One factor that characterised the gambling industry during this time was the establishment of the Hong Kong Jockey Club (HKJC) in 1884, which was designated by the government as a body to oversee all legal betting activities. The club was structured as a non-profit organisation, with 79% of all gambling proceeds being put back into the economy through taxes and charitable donations.
Things changed in 1977 when the Gambling Ordinance was brought in by the Hong Kong Authorities. This brought about major changes to the industry as venues became more regulated. This brings us on to today’s gambling regulations, which are much more controlled than that of 100 years ago.
The Current Landscape of Casinos in Hong Kong
As of today, the Hong Kong Jockey Club is still granted a monopoly on all forms of legal gambling, with some of the proceedings being funnelled back into the community. Most significantly, in 2015-2016, the club contributed over HKD 26 billion (USD 3.4 billion) to the Hong Kong community, making it one of the top ten charitable organisations in the world.

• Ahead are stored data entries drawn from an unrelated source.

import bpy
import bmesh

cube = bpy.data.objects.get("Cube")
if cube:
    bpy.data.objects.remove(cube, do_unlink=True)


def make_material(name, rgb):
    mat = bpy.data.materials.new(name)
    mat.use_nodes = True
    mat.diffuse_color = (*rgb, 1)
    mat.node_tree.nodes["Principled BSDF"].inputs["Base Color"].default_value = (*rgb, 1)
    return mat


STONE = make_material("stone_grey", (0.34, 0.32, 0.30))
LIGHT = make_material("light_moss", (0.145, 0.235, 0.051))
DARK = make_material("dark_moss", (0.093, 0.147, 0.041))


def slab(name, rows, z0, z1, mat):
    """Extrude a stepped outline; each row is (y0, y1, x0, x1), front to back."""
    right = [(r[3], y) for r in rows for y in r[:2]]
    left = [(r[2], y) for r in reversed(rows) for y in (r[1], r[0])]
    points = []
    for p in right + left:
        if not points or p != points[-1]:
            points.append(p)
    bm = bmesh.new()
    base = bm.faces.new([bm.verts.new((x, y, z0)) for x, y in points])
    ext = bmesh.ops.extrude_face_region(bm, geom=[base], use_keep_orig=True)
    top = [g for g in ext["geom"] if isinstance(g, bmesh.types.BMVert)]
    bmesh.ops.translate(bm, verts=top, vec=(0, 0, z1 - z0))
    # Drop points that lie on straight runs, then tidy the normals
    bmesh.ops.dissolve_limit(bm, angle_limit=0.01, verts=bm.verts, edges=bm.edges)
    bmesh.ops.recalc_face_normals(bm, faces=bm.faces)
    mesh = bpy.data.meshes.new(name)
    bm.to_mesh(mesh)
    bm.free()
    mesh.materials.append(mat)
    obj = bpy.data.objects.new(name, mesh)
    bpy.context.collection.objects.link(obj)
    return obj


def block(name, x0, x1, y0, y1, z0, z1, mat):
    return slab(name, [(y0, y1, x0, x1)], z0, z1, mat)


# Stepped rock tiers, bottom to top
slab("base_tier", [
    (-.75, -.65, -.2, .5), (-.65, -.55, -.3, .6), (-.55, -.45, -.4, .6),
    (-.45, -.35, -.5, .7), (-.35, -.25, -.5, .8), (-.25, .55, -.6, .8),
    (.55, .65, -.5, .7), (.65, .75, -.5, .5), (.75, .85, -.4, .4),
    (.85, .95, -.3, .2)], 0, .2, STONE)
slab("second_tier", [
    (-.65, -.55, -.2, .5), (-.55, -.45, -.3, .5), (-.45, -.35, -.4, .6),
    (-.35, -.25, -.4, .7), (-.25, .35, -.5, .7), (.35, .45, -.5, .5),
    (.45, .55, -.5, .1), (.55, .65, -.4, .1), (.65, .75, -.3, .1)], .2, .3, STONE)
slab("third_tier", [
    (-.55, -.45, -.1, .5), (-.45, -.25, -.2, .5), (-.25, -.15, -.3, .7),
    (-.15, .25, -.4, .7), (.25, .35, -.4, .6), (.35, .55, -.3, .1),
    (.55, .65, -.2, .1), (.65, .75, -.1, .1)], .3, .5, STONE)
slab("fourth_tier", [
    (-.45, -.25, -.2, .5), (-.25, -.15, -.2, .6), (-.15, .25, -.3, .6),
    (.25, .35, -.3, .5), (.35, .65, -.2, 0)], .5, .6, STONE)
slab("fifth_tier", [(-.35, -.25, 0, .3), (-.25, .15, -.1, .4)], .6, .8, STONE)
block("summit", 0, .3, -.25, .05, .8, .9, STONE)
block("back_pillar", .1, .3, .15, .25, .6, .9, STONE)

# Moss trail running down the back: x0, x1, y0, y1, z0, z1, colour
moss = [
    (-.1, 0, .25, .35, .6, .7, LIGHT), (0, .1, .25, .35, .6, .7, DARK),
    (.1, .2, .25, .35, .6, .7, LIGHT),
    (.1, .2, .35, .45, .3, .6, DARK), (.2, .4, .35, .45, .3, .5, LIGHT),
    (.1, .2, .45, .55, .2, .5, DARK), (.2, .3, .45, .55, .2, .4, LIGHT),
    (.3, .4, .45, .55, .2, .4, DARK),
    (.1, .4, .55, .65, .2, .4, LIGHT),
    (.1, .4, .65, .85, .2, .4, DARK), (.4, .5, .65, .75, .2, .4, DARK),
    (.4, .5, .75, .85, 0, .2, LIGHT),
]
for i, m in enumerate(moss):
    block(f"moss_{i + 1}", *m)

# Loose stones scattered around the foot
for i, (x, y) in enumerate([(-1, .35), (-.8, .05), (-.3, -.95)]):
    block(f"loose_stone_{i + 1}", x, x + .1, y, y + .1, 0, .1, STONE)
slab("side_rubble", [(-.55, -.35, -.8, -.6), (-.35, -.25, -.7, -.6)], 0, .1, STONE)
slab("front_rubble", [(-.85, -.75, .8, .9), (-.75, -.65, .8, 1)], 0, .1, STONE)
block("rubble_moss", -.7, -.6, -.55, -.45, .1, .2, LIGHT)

One of the key contributors to Hong Kong’s gambling industry is casino cruise ships, on which people are allowed to participate in such casino game activities as Poker, Blackjack, and various slot games, but only whilst the ship is not in Hong Kong territorial waters. An extremely popular pastime both locally and abroad, hundreds of locals and tourists alike gather aboard these ships throughout the year to try their hand at the latest casino games.
One of the most popular cruise ship casinos currently is the Fortunes Casino which is located on-board the Celebrity Millennium Cruise. The casino offers an array of sought-after games, including Blackjack, Roulette, and Poker, but is particularly popular among fans of slots. There are 2,015 slot games available on the ship, so for those considering a trip, we recommend you read this brilliant guide by esteemed gambling author John Grochowski on how to win at slots, as it may help you bring some money back to shore with you.
One thing worth noting is that the casino industry is highly regulated in Hong Kong, a city in which many forms of gambling are illegal, regardless of whether it’s taking place online or in physical venues. The Hong Kong law states that social games such as Mahjong, tile and dice games, and charitable lotteries are permitted in certain establishments, so long as they don’t derive income or promote gambling in any form.
One historical exception to this was poker. However, the situation changed in 2010 when local police began a crackdown on the game. Today, all unlawful forms of gambling can result in hefty fines with a maximum penalty of HKD 5 million (USD 0.6 million) and imprisonment of up to seven years.
Hong Kong versus Macau Casinos
Although both Hong Kong and Macau operate under the ‘one country, two systems’ system and are just a stone’s throw away from each other, with visitors being able to travel freely between the two regions on a one-hour ferry, the regions are vastly different from one another.
Macau, like Hong Kong, is an autonomous region in China that operates under its own government, with some input from Beijing. However, one of the key differences here is that Macau is financially dependent on the mainland for its survival. Collectively, mainland Chinese tourists spend vast amounts on gambling and subsequently, gaming-related taxes account for 80% of local government revenues, according to the US public policy think tank the Heritage Foundation.
Unlike Hong Kong where laws are much stricter, it seems that Macau offers a great escape to mainland citizens keen to participate in gambling-related activities. Statistics indicate that of the 25 million tourists that visited the region to place their bets in 2018, a staggering 70% of these people were from mainland China. This suggests that while the Hong Kong casino industry is surviving, Macau definitely seems to be leading the way.
Overall, it seems that while there are many challenges facing the casino industry in Hong Kong, there is still an ongoing battle to uphold the success that was first established during colonisation. While citizens may not be able to gamble as freely as they did during the colonial area, workarounds such as casinos onboard cruise ships seem to be transforming the Hong Kong casino scene and show potential for the future.